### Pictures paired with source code
'''

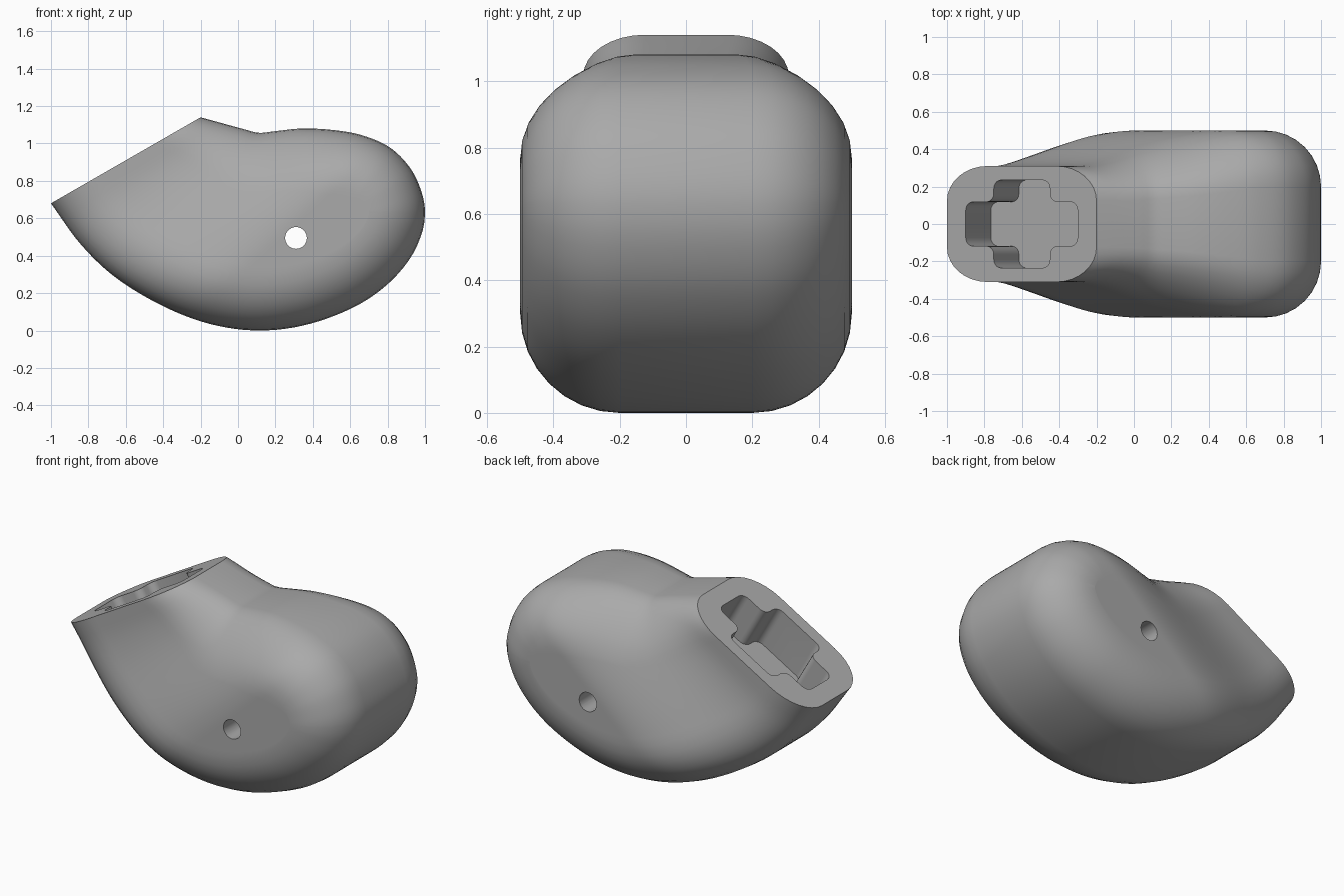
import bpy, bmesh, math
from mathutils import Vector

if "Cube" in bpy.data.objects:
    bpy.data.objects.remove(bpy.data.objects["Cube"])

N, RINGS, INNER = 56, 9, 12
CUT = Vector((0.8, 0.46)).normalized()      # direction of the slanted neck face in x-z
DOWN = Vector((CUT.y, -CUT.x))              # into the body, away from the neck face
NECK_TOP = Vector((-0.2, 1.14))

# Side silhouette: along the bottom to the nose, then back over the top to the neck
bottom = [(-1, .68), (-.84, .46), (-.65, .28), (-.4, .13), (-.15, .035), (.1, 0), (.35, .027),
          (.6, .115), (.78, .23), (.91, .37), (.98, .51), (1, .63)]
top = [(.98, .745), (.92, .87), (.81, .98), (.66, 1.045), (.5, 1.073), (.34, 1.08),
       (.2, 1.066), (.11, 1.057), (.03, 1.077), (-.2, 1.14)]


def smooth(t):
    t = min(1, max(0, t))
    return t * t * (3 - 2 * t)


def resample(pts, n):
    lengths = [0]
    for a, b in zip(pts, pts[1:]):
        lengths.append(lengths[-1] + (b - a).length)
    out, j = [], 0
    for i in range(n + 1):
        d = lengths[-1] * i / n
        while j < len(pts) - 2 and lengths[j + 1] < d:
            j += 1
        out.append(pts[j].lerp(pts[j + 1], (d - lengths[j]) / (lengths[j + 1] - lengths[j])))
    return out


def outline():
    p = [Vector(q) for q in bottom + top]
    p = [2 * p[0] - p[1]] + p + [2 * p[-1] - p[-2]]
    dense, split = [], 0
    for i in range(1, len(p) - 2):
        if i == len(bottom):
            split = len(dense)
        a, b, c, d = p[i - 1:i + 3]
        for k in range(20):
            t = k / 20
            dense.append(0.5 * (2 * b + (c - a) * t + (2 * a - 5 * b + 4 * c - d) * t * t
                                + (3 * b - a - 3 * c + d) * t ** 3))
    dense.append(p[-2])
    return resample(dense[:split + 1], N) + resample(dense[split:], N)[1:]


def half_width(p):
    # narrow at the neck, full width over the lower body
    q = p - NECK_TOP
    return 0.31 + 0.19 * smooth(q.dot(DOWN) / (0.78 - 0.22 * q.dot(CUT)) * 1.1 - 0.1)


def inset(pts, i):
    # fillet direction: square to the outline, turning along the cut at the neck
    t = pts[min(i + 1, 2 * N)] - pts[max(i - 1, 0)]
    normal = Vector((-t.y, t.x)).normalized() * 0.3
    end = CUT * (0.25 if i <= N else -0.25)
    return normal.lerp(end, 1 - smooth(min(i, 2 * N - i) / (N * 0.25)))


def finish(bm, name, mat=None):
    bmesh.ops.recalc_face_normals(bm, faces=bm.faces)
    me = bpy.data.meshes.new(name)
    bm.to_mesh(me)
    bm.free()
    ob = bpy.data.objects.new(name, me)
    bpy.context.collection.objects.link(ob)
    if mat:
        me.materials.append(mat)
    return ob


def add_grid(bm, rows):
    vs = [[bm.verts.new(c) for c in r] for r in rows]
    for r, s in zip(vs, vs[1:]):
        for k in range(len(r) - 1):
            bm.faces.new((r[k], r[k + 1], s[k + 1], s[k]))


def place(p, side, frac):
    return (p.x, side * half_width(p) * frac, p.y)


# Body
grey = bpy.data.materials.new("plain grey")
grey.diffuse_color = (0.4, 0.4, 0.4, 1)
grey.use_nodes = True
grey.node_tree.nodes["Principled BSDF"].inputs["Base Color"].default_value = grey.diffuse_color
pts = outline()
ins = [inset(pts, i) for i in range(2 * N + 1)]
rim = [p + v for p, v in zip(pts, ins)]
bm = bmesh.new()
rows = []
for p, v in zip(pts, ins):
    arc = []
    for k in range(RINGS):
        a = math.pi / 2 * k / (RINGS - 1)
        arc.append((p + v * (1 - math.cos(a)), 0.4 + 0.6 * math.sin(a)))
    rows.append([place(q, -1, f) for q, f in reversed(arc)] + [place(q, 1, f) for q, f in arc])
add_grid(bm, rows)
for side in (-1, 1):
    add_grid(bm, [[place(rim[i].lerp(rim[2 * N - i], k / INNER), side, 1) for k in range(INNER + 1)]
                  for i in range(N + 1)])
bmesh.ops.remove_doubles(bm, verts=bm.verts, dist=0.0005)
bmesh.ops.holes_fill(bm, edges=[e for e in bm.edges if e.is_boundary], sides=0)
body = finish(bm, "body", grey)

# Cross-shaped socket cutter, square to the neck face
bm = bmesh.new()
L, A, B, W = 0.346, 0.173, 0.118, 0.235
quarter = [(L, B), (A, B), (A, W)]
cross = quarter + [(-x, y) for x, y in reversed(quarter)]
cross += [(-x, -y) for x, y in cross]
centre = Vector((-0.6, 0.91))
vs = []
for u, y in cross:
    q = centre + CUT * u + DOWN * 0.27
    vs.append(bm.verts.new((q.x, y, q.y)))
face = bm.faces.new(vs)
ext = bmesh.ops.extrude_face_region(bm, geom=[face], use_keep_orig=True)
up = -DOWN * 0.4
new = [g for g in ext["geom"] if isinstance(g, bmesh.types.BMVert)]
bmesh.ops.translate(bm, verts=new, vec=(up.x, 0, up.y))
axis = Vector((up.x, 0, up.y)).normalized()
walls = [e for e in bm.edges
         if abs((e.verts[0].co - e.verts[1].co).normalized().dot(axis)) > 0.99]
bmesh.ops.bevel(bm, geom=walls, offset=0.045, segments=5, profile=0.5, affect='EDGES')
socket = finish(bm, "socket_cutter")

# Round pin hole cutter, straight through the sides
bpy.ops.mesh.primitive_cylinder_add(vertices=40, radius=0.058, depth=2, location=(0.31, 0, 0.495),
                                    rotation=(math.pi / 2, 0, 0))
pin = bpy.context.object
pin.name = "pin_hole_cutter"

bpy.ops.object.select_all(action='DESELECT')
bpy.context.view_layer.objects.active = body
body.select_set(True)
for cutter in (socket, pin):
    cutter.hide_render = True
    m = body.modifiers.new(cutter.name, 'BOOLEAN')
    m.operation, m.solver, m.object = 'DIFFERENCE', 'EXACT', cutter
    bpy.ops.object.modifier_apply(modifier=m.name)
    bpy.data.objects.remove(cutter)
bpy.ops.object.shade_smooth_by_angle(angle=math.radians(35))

'''

### What is being asked
When you reach the line containing "rim = [p + v for p, v in zip(pts, ins)]" in the data above, start copying exactly, and stop after the line containing "arc.append((p + v".

### Response box
rim = [p + v for p, v in zip(pts, ins)]
bm = bmesh.new()
rows = []
for p, v in zip(pts, ins):
    arc = []
    for k in range(RINGS):
        a = math.pi / 2 * k / (RINGS - 1)
        arc.append((p + v * (1 - math.cos(a)), 0.4 + 0.6 * math.sin(a)))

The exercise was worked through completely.